WORK INSTRUCTIONS -
What is needed is the complete listing, repeated exactly.

::::

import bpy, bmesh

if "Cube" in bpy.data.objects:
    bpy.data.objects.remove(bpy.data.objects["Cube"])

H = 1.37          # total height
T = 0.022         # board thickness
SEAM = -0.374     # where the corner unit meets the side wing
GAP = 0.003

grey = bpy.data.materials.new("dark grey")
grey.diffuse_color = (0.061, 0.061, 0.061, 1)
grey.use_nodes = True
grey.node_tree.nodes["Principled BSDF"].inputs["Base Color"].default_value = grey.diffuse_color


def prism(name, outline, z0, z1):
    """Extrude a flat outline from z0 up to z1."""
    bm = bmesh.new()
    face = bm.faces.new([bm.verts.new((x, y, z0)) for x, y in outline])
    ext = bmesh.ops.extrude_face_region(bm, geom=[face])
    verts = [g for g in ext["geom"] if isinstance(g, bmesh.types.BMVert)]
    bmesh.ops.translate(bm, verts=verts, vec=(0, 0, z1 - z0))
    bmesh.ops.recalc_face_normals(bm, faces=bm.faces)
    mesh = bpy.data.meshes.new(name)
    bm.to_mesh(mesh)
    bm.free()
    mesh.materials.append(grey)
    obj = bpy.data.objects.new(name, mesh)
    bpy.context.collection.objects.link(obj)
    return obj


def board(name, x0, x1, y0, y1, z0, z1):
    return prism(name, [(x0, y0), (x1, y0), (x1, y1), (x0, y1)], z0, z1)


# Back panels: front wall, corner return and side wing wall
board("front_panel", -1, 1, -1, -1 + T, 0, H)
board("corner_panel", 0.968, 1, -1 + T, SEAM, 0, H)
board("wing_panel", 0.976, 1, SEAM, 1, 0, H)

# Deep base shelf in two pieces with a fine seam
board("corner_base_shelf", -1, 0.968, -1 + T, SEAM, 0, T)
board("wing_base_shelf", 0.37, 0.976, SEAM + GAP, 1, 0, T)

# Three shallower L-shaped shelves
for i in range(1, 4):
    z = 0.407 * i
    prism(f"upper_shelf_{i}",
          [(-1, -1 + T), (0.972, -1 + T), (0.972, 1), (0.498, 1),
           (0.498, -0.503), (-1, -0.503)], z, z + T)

::::

EXPECTED ANSWER -
import bpy, bmesh

if "Cube" in bpy.data.objects:
    bpy.data.objects.remove(bpy.data.objects["Cube"])

H = 1.37          # total height
T = 0.022         # board thickness
SEAM = -0.374     # where the corner unit meets the side wing
GAP = 0.003

grey = bpy.data.materials.new("dark grey")
grey.diffuse_color = (0.061, 0.061, 0.061, 1)
grey.use_nodes = True
grey.node_tree.nodes["Principled BSDF"].inputs["Base Color"].default_value = grey.diffuse_color


def prism(name, outline, z0, z1):
    """Extrude a flat outline from z0 up to z1."""
    bm = bmesh.new()
    face = bm.faces.new([bm.verts.new((x, y, z0)) for x, y in outline])
    ext = bmesh.ops.extrude_face_region(bm, geom=[face])
    verts = [g for g in ext["geom"] if isinstance(g, bmesh.types.BMVert)]
    bmesh.ops.translate(bm, verts=verts, vec=(0, 0, z1 - z0))
    bmesh.ops.recalc_face_normals(bm, faces=bm.faces)
    mesh = bpy.data.meshes.new(name)
    bm.to_mesh(mesh)
    bm.free()
    mesh.materials.append(grey)
    obj = bpy.data.objects.new(name, mesh)
    bpy.context.collection.objects.link(obj)
    return obj


def board(name, x0, x1, y0, y1, z0, z1):
    return prism(name, [(x0, y0), (x1, y0), (x1, y1), (x0, y1)], z0, z1)


# Back panels: front wall, corner return and side wing wall
board("front_panel", -1, 1, -1, -1 + T, 0, H)
board("corner_panel", 0.968, 1, -1 + T, SEAM, 0, H)
board("wing_panel", 0.976, 1, SEAM, 1, 0, H)

# Deep base shelf in two pieces with a fine seam
board("corner_base_shelf", -1, 0.968, -1 + T, SEAM, 0, T)
board("wing_base_shelf", 0.37, 0.976, SEAM + GAP, 1, 0, T)

# Three shallower L-shaped shelves
for i in range(1, 4):
    z = 0.407 * i
    prism(f"upper_shelf_{i}",
          [(-1, -1 + T), (0.972, -1 + T), (0.972, 1), (0.498, 1),
           (0.498, -0.503), (-1, -0.503)], z, z + T)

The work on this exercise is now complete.